▸ Task details
If a line in the records below contains the word "Vector", copy it.

[[ Entries provided open ]]

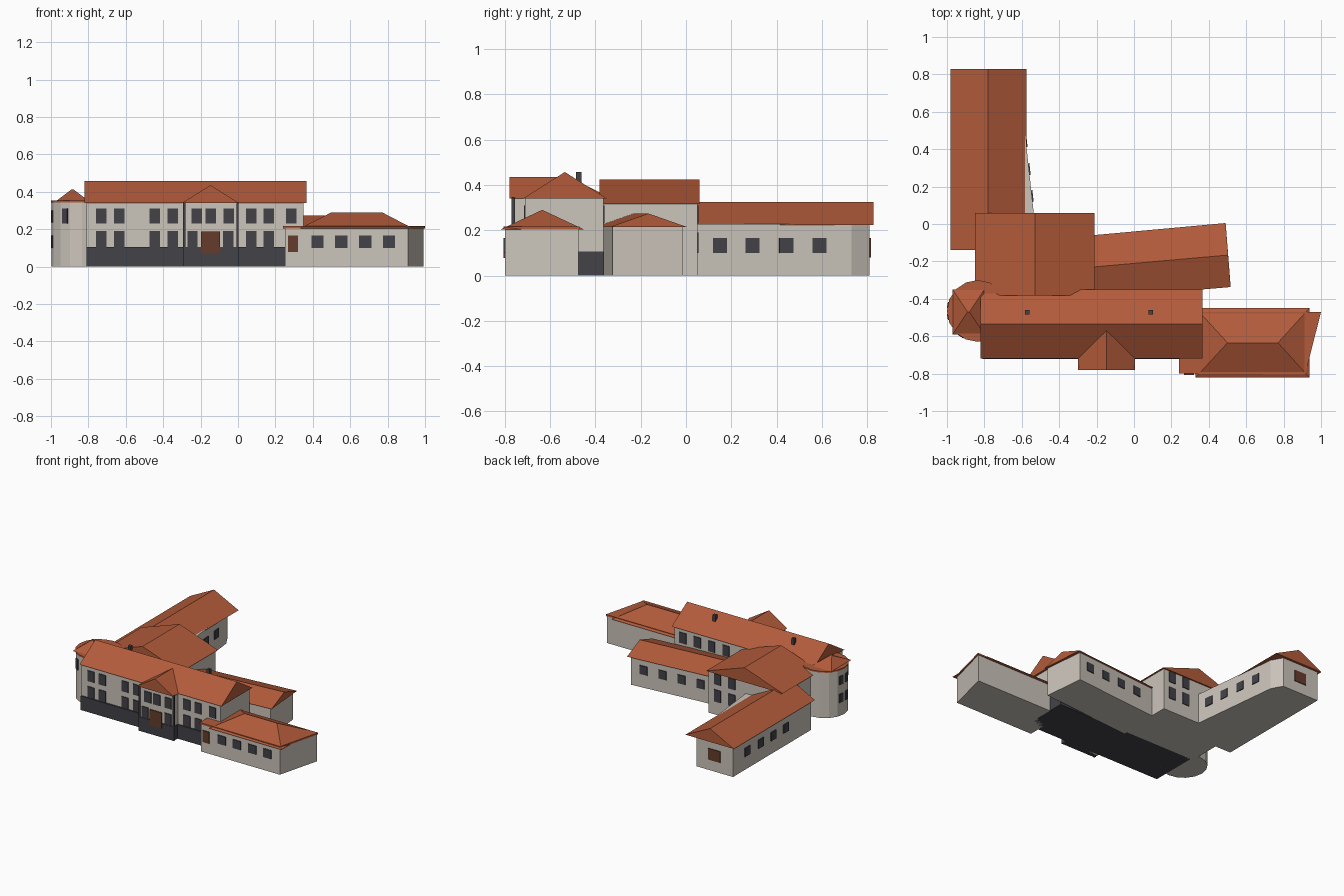
import bpy, bmesh, math
from mathutils import Vector

if "Cube" in bpy.data.objects:
    bpy.data.objects.remove(bpy.data.objects["Cube"])


def material(name, rgb):
    m = bpy.data.materials.new(name)
    m.diffuse_color = (*rgb, 1)
    m.use_nodes = True
    m.node_tree.nodes["Principled BSDF"].inputs["Base Color"].default_value = m.diffuse_color
    return m


ROOF = material("terracotta", (0.445, 0.104, 0.042))
WALL = material("pale_plaster", (0.60, 0.555, 0.495))
DARK = material("dark_slate", (0.055, 0.055, 0.066))
DOOR = material("brown_wood", (0.13, 0.046, 0.025))


def finish(name, bm, mat):
    bmesh.ops.recalc_face_normals(bm, faces=bm.faces)
    me = bpy.data.meshes.new(name)
    bm.to_mesh(me)
    bm.free()
    me.materials.append(mat)
    ob = bpy.data.objects.new(name, me)
    bpy.context.collection.objects.link(ob)
    return ob


def add_block(bm, pts, z0, z1):
    """Upright prism over a footprint."""
    face = bm.faces.new([bm.verts.new((x, y, z0)) for x, y in pts])
    top = bmesh.ops.extrude_face_region(bm, geom=[face])["geom"]
    bmesh.ops.translate(bm, vec=(0, 0, z1 - z0),
                        verts=[v for v in top if isinstance(v, bmesh.types.BMVert)])


def block(name, pts, z0, z1, mat):
    bm = bmesh.new()
    add_block(bm, pts, z0, z1)
    return finish(name, bm, mat)


def rect(x0, x1, y0, y1):
    return [(x0, y0), (x1, y0), (x1, y1), (x0, y1)]


def roof(name, eaves, ridge, z0, z1):
    """Ridge roof: eaves a, b, c, d; the ridge runs from side d-a to side b-c."""
    bm = bmesh.new()
    a, b, c, d = [bm.verts.new((x, y, z0)) for x, y in eaves]
    p, q = [bm.verts.new((x, y, z1)) for x, y in ridge]
    for f in ((a, b, q, p), (c, d, p, q), (d, a, p), (b, c, q), (a, d, c, b)):
        bm.faces.new(f)
    return finish(name, bm, ROOF)


def openings(name, p, q, dists, rows, width, mat=DARK):
    """Thin plates on the wall from p to q, whose outside is on the right."""
    p, q = Vector(p), Vector(q)
    d = (q - p).normalized()
    n = Vector((d.y, -d.x))
    bm = bmesh.new()
    for s in dists:
        for z0, z1 in rows:
            u, v = p + d * (s - width / 2), p + d * (s + width / 2)
            add_block(bm, [u - n * .002, u + n * .006, v + n * .006, v - n * .002], z0, z1)
    return finish(name, bm, mat)


LOW, HIGH, ONE = (0.10, 0.19), (0.23, 0.31), (0.10, 0.165)

# Main block with dark plinth
block("main_walls", rect(-0.81, 0.35, -0.71, -0.365), 0.001, 0.345, WALL)
block("main_plinth", rect(-0.81, 0.353, -0.722, -0.362), 0, 0.105, DARK)
roof("main_roof", rect(-0.82, 0.365, -0.72, -0.35), [(-0.82, -0.535), (0.365, -0.535)], 0.34, 0.457)
openings("main_front_windows", (0, -0.71), (1, -0.71),
         [-0.73, -0.635, -0.445, -0.35, 0.07, 0.165, 0.285], [LOW, HIGH], 0.056)
openings("main_rear_windows", (0, -0.365), (-1, -0.365),
         [-0.28, -0.16, -0.04, 0.08], [HIGH], 0.056)
for i, x in enumerate((-0.57, 0.09)):
    block(f"chimney_{i + 1}", rect(x - .012, x + .012, -0.485, -0.461), 0.38, 0.457, DARK)

# Gabled entrance bay
block("entrance_walls", rect(-0.285, -0.005, -0.76, -0.70), 0, 0.345, WALL)
block("entrance_plinth", rect(-0.29, 0, -0.768, -0.70), 0, 0.105, DARK)
for i, x in enumerate((-0.287, -0.003)):
    block(f"entrance_pillar_{i + 1}", rect(x - .006, x + .006, -0.77, -0.755), 0, 0.345, DARK)
roof("entrance_roof", [(0.005, -0.78), (0.005, -0.53), (-0.30, -0.53), (-0.30, -0.78)],
     [(-0.147, -0.78), (-0.147, -0.53)], 0.34, 0.435)
openings("entrance_upper_windows", (0, -0.76), (1, -0.76), [-0.22, -0.145, -0.05], [HIGH], 0.056)
openings("entrance_lower_windows", (0, -0.76), (1, -0.76), [-0.243, -0.052], [LOW], 0.054)
openings("entrance_door", (0, -0.768), (1, -0.768), [-0.147], [(0.07, 0.187)], 0.10, DOOR)

# Round corner tower
C, R = Vector((-0.835, -0.465)), 0.163
ring = [C + R * Vector((math.cos(t), math.sin(t))) for t in
        [math.tau * k / 16 for k in range(16)]]
block("tower_walls", ring, 0, 0.345, WALL)
block("tower_eave", [C + (p - C) * 1.012 for p in ring], 0.343, 0.354, ROOF)
roof("tower_roof", rect(-0.97, -0.80, -0.59, -0.35), [(-0.89, -0.47), (-0.88, -0.47)], 0.352, 0.412)
for k in (7, 8, 10):
    a, b = ring[k], ring[k + 1]
    openings(f"tower_windows_{k}", a, b, [(b - a).length / 2],
             [HIGH] if k == 10 else [ONE, (0.235, 0.30)], 0.034)

# Rear block behind the main house
block("rear_walls", rect(-0.83, -0.225, -0.37, 0.05), 0, 0.32, WALL)
roof("rear_roof", [(-0.21, -0.383), (-0.21, 0.06), (-0.85, 0.06), (-0.85, -0.383)],
     [(-0.53, -0.383), (-0.53, 0.06)], 0.315, 0.425)
openings("rear_windows", (0, 0.05), (-1, 0.05), [0.30, 0.42], [LOW, HIGH], 0.056)

# Long north-west wing with a cut corner
wing = [(-0.96, -0.12), (-0.53, -0.12), (-0.535, 0.05), (-0.61, 0.73), (-0.655, 0.81), (-0.96, 0.81)]
block("north_wing_walls", wing, 0, 0.228, WALL)
roof("north_wing_roof", [(-0.575, -0.14), (-0.575, 0.828), (-0.98, 0.828), (-0.98, -0.14)],
     [(-0.78, -0.14), (-0.78, 0.828)], 0.224, 0.325)
openings("north_wing_east_windows", wing[2], wing[3], [0.10, 0.245, 0.395, 0.543], [ONE], 0.062)
openings("north_wing_west_windows", wing[5], wing[0], [0.17, 0.33, 0.48, 0.63], [ONE], 0.062)
openings("north_wing_door", wing[4], wing[5], [0.15], [(0.08, 0.165)], 0.10, DOOR)

# Slightly turned east wing
east = [(-0.24, -0.385), (0.50, -0.325), (0.47, -0.015), (-0.24, -0.08)]
block("east_wing_walls", east, 0, 0.218, WALL)
roof("east_wing_roof", [(-0.22, -0.40), (0.517, -0.337), (0.49, 0.005), (-0.22, -0.06)],
     [(-0.22, -0.23), (0.503, -0.166)], 0.214, 0.274)
openings("east_wing_windows", east[2], east[3], [0.10, 0.25, 0.40, 0.55], [ONE], 0.062)

# Low south-east building with slanted end
low = [(0.25, -0.80), (0.91, -0.80), (0.993, -0.475), (0.25, -0.475)]
block("annex_walls", low, 0, 0.206, WALL)
block("annex_eave", [(0.24, -0.80), (0.915, -0.805), (1.0, -0.47), (0.24, -0.47)], 0.204, 0.216, ROOF)
roof("annex_roof", rect(0.33, 0.937, -0.82, -0.45), [(0.50, -0.635), (0.77, -0.635)], 0.203, 0.29)
openings("annex_windows", low[0], low[1], [0.175, 0.302, 0.43, 0.557], [ONE], 0.066)
openings("annex_door", low[0], low[1], [0.045], [(0.078, 0.166)], 0.054, DOOR)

[[ Entries provided closed ]]

▸ Result
from mathutils import Vector
    p, q = Vector(p), Vector(q)
    n = Vector((d.y, -d.x))
C, R = Vector((-0.835, -0.465)), 0.163
ring = [C + R * Vector((math.cos(t), math.sin(t))) for t in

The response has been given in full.